* Provided entries:
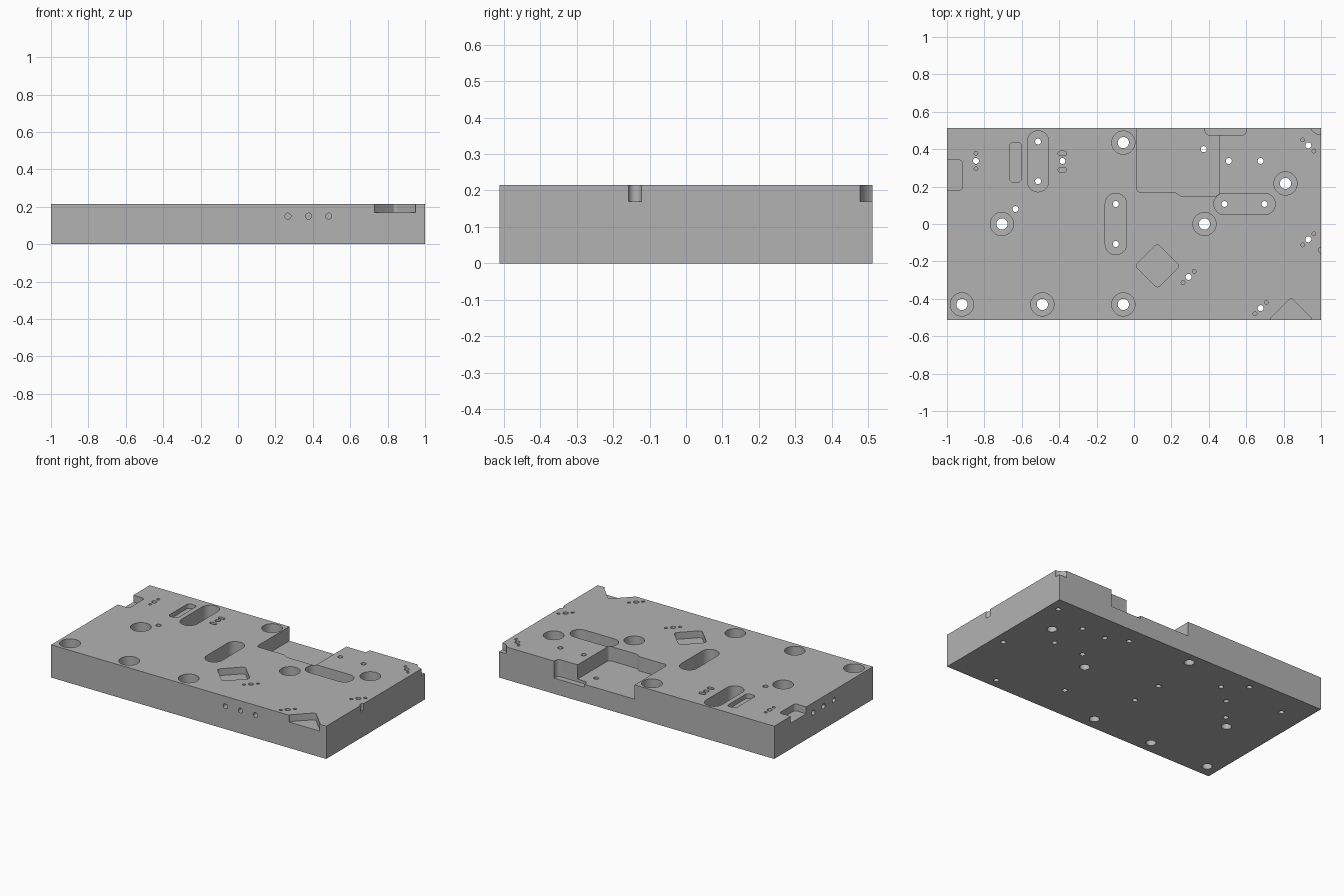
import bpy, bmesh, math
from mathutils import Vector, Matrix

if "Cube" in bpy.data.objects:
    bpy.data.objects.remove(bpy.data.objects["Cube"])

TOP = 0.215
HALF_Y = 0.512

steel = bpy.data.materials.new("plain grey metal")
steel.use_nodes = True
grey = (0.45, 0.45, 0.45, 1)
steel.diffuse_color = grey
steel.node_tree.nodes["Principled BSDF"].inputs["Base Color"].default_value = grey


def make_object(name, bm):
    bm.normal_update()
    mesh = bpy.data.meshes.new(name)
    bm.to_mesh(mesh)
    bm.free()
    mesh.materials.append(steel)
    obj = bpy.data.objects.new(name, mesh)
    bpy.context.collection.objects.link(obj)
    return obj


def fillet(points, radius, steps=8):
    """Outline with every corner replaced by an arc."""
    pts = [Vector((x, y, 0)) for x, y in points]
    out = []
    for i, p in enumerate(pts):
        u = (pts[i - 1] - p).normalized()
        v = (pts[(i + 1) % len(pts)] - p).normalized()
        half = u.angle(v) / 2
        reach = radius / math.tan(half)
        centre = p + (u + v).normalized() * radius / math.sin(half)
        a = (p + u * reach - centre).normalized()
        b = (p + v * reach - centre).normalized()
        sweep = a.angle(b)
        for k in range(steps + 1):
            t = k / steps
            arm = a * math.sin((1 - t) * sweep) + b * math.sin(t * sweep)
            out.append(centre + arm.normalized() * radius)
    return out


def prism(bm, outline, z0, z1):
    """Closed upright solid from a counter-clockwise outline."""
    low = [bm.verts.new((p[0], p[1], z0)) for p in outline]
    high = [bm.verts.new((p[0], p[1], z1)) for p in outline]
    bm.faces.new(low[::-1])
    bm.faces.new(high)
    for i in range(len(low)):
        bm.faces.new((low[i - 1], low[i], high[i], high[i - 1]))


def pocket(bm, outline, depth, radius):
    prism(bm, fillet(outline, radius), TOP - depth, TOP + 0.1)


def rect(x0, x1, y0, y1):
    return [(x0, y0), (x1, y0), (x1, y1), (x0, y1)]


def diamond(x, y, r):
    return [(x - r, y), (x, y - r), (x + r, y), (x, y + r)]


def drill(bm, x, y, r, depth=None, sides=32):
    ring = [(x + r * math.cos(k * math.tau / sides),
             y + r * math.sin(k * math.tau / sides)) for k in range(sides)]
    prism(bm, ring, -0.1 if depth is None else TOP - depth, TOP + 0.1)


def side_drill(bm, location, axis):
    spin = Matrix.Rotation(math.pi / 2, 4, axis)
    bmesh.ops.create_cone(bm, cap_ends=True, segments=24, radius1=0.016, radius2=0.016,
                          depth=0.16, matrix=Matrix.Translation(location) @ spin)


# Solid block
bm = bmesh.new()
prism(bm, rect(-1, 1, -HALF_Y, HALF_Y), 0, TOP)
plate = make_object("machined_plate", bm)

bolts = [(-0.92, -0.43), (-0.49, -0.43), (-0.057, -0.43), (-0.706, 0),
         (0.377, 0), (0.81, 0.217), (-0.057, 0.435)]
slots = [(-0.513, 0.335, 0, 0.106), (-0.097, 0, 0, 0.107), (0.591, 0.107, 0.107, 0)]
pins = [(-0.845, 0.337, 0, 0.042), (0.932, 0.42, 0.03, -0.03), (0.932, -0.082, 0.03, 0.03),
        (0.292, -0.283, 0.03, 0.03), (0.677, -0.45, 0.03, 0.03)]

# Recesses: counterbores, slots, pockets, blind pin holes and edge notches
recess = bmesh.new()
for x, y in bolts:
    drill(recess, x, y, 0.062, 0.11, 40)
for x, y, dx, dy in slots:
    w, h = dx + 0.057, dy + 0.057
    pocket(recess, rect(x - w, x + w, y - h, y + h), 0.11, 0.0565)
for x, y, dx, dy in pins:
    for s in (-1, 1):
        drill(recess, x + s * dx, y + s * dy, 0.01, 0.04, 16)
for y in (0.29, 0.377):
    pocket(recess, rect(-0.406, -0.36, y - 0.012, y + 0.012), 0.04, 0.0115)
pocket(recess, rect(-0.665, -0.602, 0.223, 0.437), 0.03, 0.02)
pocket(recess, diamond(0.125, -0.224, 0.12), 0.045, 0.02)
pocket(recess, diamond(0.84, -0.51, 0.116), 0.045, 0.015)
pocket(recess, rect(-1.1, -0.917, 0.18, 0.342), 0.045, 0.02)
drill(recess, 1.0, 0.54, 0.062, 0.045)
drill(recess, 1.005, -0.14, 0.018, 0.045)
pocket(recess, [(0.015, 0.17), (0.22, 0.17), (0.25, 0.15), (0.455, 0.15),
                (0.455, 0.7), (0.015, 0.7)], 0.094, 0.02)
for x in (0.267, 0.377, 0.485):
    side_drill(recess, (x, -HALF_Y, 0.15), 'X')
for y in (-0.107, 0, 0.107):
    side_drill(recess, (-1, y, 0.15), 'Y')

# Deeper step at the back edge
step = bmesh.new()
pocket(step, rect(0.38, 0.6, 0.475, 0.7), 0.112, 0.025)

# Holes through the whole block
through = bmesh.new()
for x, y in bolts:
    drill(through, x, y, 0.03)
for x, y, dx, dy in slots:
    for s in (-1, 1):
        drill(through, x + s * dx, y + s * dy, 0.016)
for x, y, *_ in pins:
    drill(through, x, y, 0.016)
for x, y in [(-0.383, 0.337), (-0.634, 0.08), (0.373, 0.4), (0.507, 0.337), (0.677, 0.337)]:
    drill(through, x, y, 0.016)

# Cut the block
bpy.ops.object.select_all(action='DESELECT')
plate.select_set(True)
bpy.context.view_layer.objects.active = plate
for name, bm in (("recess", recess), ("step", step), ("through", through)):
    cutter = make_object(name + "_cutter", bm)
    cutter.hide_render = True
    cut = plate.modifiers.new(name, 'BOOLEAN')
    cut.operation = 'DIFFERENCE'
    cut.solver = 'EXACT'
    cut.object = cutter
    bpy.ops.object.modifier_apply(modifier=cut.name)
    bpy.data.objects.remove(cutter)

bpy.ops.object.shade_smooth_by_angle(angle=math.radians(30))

* What the task asks:
Leaving the pictures out, write out all the material above exactly.

* Reply:
import bpy, bmesh, math
from mathutils import Vector, Matrix

if "Cube" in bpy.data.objects:
    bpy.data.objects.remove(bpy.data.objects["Cube"])

TOP = 0.215
HALF_Y = 0.512

steel = bpy.data.materials.new("plain grey metal")
steel.use_nodes = True
grey = (0.45, 0.45, 0.45, 1)
steel.diffuse_color = grey
steel.node_tree.nodes["Principled BSDF"].inputs["Base Color"].default_value = grey


def make_object(name, bm):
    bm.normal_update()
    mesh = bpy.data.meshes.new(name)
    bm.to_mesh(mesh)
    bm.free()
    mesh.materials.append(steel)
    obj = bpy.data.objects.new(name, mesh)
    bpy.context.collection.objects.link(obj)
    return obj


def fillet(points, radius, steps=8):
    """Outline with every corner replaced by an arc."""
    pts = [Vector((x, y, 0)) for x, y in points]
    out = []
    for i, p in enumerate(pts):
        u = (pts[i - 1] - p).normalized()
        v = (pts[(i + 1) % len(pts)] - p).normalized()
        half = u.angle(v) / 2
        reach = radius / math.tan(half)
        centre = p + (u + v).normalized() * radius / math.sin(half)
        a = (p + u * reach - centre).normalized()
        b = (p + v * reach - centre).normalized()
        sweep = a.angle(b)
        for k in range(steps + 1):
            t = k / steps
            arm = a * math.sin((1 - t) * sweep) + b * math.sin(t * sweep)
            out.append(centre + arm.normalized() * radius)
    return out


def prism(bm, outline, z0, z1):
    """Closed upright solid from a counter-clockwise outline."""
    low = [bm.verts.new((p[0], p[1], z0)) for p in outline]
    high = [bm.verts.new((p[0], p[1], z1)) for p in outline]
    bm.faces.new(low[::-1])
    bm.faces.new(high)
    for i in range(len(low)):
        bm.faces.new((low[i - 1], low[i], high[i], high[i - 1]))


def pocket(bm, outline, depth, radius):
    prism(bm, fillet(outline, radius), TOP - depth, TOP + 0.1)


def rect(x0, x1, y0, y1):
    return [(x0, y0), (x1, y0), (x1, y1), (x0, y1)]


def diamond(x, y, r):
    return [(x - r, y), (x, y - r), (x + r, y), (x, y + r)]


def drill(bm, x, y, r, depth=None, sides=32):
    ring = [(x + r * math.cos(k * math.tau / sides),
             y + r * math.sin(k * math.tau / sides)) for k in range(sides)]
    prism(bm, ring, -0.1 if depth is None else TOP - depth, TOP + 0.1)


def side_drill(bm, location, axis):
    spin = Matrix.Rotation(math.pi / 2, 4, axis)
    bmesh.ops.create_cone(bm, cap_ends=True, segments=24, radius1=0.016, radius2=0.016,
                          depth=0.16, matrix=Matrix.Translation(location) @ spin)


# Solid block
bm = bmesh.new()
prism(bm, rect(-1, 1, -HALF_Y, HALF_Y), 0, TOP)
plate = make_object("machined_plate", bm)

bolts = [(-0.92, -0.43), (-0.49, -0.43), (-0.057, -0.43), (-0.706, 0),
         (0.377, 0), (0.81, 0.217), (-0.057, 0.435)]
slots = [(-0.513, 0.335, 0, 0.106), (-0.097, 0, 0, 0.107), (0.591, 0.107, 0.107, 0)]
pins = [(-0.845, 0.337, 0, 0.042), (0.932, 0.42, 0.03, -0.03), (0.932, -0.082, 0.03, 0.03),
        (0.292, -0.283, 0.03, 0.03), (0.677, -0.45, 0.03, 0.03)]

# Recesses: counterbores, slots, pockets, blind pin holes and edge notches
recess = bmesh.new()
for x, y in bolts:
    drill(recess, x, y, 0.062, 0.11, 40)
for x, y, dx, dy in slots:
    w, h = dx + 0.057, dy + 0.057
    pocket(recess, rect(x - w, x + w, y - h, y + h), 0.11, 0.0565)
for x, y, dx, dy in pins:
    for s in (-1, 1):
        drill(recess, x + s * dx, y + s * dy, 0.01, 0.04, 16)
for y in (0.29, 0.377):
    pocket(recess, rect(-0.406, -0.36, y - 0.012, y + 0.012), 0.04, 0.0115)
pocket(recess, rect(-0.665, -0.602, 0.223, 0.437), 0.03, 0.02)
pocket(recess, diamond(0.125, -0.224, 0.12), 0.045, 0.02)
pocket(recess, diamond(0.84, -0.51, 0.116), 0.045, 0.015)
pocket(recess, rect(-1.1, -0.917, 0.18, 0.342), 0.045, 0.02)
drill(recess, 1.0, 0.54, 0.062, 0.045)
drill(recess, 1.005, -0.14, 0.018, 0.045)
pocket(recess, [(0.015, 0.17), (0.22, 0.17), (0.25, 0.15), (0.455, 0.15),
                (0.455, 0.7), (0.015, 0.7)], 0.094, 0.02)
for x in (0.267, 0.377, 0.485):
    side_drill(recess, (x, -HALF_Y, 0.15), 'X')
for y in (-0.107, 0, 0.107):
    side_drill(recess, (-1, y, 0.15), 'Y')

# Deeper step at the back edge
step = bmesh.new()
pocket(step, rect(0.38, 0.6, 0.475, 0.7), 0.112, 0.025)

# Holes through the whole block
through = bmesh.new()
for x, y in bolts:
    drill(through, x, y, 0.03)
for x, y, dx, dy in slots:
    for s in (-1, 1):
        drill(through, x + s * dx, y + s * dy, 0.016)
for x, y, *_ in pins:
    drill(through, x, y, 0.016)
for x, y in [(-0.383, 0.337), (-0.634, 0.08), (0.373, 0.4), (0.507, 0.337), (0.677, 0.337)]:
    drill(through, x, y, 0.016)

# Cut the block
bpy.ops.object.select_all(action='DESELECT')
plate.select_set(True)
bpy.context.view_layer.objects.active = plate
for name, bm in (("recess", recess), ("step", step), ("through", through)):
    cutter = make_object(name + "_cutter", bm)
    cutter.hide_render = True
    cut = plate.modifiers.new(name, 'BOOLEAN')
    cut.operation = 'DIFFERENCE'
    cut.solver = 'EXACT'
    cut.object = cutter
    bpy.ops.object.modifier_apply(modifier=cut.name)
    bpy.data.objects.remove(cutter)

bpy.ops.object.shade_smooth_by_angle(angle=math.radians(30))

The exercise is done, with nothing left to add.